It wasn’t the best, that still belongs to the burger we had at the Excelsior in Hong Kong, mainly because the management also sent up a complimentary bottle of wine, plus we got a room upgrade as well, so sipping wine, eating a fine burger and looking over at Victoria Harbour is hard to beat.
The worst by far, was a sad piece of meat and bread I had at the Sheraton Hotel in Cairo. I’m sure the whole thing was a microwave job. It was so bad I had one or two bites and left the rest outside on the tray for room service to take away. Sad.
We also ate in the Summer Palace, the group’s signature Chinese restaurant. To be honest this was back in early October and I really cannot remember what we ate. But what I do remember that it was the best food I have ever eaten either in China or in a Chinese restaurant anywhere in the world.

Through recommendations from our waitress we nourished our souls on some fine Cantonese dishes.
With every bite we were in awe at the sheer quality of the cooking and the taste of the food we were eating. It was truly a great meal. If this restaurant were in Europe it would easily be deserving of a Michelin star. I’m still kicking myself for not having my camera with me at the time or making any notes on what we ate, but sometimes it’s best just to enjoy the meal for what it is and we did.

For what we saw of Guangzhou we liked. It is not what we were expecting. On the one hand it is a fast modern Megacity, and on the other there are parts that are probably how they were many years ago.

The local Government has done a good job I feel in keeping the old and the new in harmony, although I am sure there are plenty of people who do not feel the same way. But as I said I only saw a few places for a couple of days, so my eyes are glossed over shall we say.

There are still covered walkways in front of shops, which you can find in Hong Kong, but not too much. It reminded me a little of wandering around in Georgetown in Penang. 

Those old Chinese shop fronts really do make that city. It’s a shame that as cities progress these old historic buildings are laid to waste in favour of modern malls.
We did pop into a mall or two just to see if we might pick up a few things, but to be honest the shopping is not that good, it’s much better in Hong Kong. But the world is so close these days that a lot of the brands are available everywhere.

This was a really great trip and one that had been put off for far too long. I mean 7 years is a long time not to return to a great country that we love so much. I’m hoping the next trip to China will be a in a year or two. I’m already eyeing a return visit to Yunnan and/or Sichuan provinces and most certainly Guangzhou. 


Mr Noodles said...

Guangzhou - the city of my forefathers! The food scene is brilliant in Guangzhou, and it's a shame you didn't check out more of its many delights. You can easily lose an afternoon strolling down a street on a food crawl!

On your comments on the 'shophouse' covered walkways, these were first introduced in southern China before spreading out with Chinese settlers to the then British colonies in what is now Malaysia. Although some shophouses remain in Guangzhou, many were sadly destroyed in the name of development.

Mzungu said...

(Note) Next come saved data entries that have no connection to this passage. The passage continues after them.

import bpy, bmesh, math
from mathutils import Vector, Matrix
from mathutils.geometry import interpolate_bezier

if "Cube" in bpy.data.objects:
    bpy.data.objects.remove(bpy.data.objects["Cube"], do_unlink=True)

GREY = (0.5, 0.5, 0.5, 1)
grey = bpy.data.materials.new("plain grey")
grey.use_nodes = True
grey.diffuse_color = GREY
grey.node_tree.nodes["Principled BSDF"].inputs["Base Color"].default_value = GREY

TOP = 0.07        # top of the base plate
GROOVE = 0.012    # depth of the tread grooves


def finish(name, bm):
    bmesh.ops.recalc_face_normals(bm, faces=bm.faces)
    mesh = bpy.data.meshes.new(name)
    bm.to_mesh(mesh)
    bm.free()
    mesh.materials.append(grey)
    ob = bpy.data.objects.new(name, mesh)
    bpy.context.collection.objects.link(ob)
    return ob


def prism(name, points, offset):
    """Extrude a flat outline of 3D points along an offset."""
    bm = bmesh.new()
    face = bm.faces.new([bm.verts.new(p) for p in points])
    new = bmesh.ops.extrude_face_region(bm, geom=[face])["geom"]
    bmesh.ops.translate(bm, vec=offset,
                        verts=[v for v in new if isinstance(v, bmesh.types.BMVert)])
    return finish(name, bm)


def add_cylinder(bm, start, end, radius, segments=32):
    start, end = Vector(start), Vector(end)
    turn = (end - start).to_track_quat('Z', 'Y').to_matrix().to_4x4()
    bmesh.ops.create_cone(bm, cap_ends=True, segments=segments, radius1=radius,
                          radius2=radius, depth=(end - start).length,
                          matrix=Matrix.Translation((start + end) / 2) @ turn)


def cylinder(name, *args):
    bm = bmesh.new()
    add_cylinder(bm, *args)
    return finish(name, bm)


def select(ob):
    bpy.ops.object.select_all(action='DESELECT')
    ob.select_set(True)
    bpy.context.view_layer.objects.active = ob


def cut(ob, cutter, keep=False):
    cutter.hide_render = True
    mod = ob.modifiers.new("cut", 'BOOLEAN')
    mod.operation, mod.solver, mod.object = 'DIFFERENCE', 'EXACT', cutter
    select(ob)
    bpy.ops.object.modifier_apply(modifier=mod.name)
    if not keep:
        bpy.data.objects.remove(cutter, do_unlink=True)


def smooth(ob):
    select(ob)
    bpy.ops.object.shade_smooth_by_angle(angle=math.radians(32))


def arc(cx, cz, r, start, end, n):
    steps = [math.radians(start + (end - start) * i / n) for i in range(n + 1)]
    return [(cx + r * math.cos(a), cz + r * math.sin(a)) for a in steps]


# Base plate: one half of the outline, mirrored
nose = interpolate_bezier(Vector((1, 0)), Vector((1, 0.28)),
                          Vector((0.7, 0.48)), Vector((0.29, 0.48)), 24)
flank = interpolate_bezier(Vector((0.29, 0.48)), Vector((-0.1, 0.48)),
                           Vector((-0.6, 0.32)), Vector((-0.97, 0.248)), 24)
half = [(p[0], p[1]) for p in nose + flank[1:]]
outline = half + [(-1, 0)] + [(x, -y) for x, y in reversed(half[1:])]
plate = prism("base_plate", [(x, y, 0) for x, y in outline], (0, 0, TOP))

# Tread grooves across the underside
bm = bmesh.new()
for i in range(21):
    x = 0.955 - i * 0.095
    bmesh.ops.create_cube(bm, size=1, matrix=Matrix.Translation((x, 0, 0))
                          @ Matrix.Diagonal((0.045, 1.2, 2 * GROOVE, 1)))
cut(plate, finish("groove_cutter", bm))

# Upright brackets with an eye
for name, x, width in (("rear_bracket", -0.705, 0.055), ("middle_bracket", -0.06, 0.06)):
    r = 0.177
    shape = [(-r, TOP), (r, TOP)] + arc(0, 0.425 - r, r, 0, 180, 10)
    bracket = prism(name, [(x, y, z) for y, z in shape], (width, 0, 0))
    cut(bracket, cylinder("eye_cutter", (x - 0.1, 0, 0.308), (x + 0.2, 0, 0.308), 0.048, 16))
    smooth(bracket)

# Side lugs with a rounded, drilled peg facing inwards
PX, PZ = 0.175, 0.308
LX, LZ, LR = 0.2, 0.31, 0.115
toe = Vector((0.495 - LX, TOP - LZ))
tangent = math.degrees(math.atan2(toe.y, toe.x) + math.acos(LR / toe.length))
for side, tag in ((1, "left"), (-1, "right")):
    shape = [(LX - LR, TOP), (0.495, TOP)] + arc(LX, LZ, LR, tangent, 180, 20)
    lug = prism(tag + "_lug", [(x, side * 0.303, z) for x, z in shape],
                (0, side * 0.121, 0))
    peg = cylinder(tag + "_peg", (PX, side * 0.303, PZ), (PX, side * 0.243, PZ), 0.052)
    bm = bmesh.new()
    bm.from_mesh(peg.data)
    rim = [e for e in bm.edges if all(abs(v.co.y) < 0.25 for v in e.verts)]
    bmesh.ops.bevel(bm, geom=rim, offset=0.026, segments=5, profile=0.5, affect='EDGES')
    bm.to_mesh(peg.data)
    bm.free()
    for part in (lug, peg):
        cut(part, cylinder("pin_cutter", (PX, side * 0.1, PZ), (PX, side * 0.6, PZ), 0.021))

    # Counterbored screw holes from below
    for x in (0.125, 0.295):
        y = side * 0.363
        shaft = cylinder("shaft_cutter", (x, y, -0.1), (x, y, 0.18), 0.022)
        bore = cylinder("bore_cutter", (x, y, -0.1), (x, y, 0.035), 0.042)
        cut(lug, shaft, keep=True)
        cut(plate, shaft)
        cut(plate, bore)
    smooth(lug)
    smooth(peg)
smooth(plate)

Mr N - I know I wish we had more time, but next time, as from what we saw we liked a lot.
I never knew the covered walkways came from Southern China. It is a shame there are s few left, but hopefully the local Government will keep what's left as a monument to a glorious past.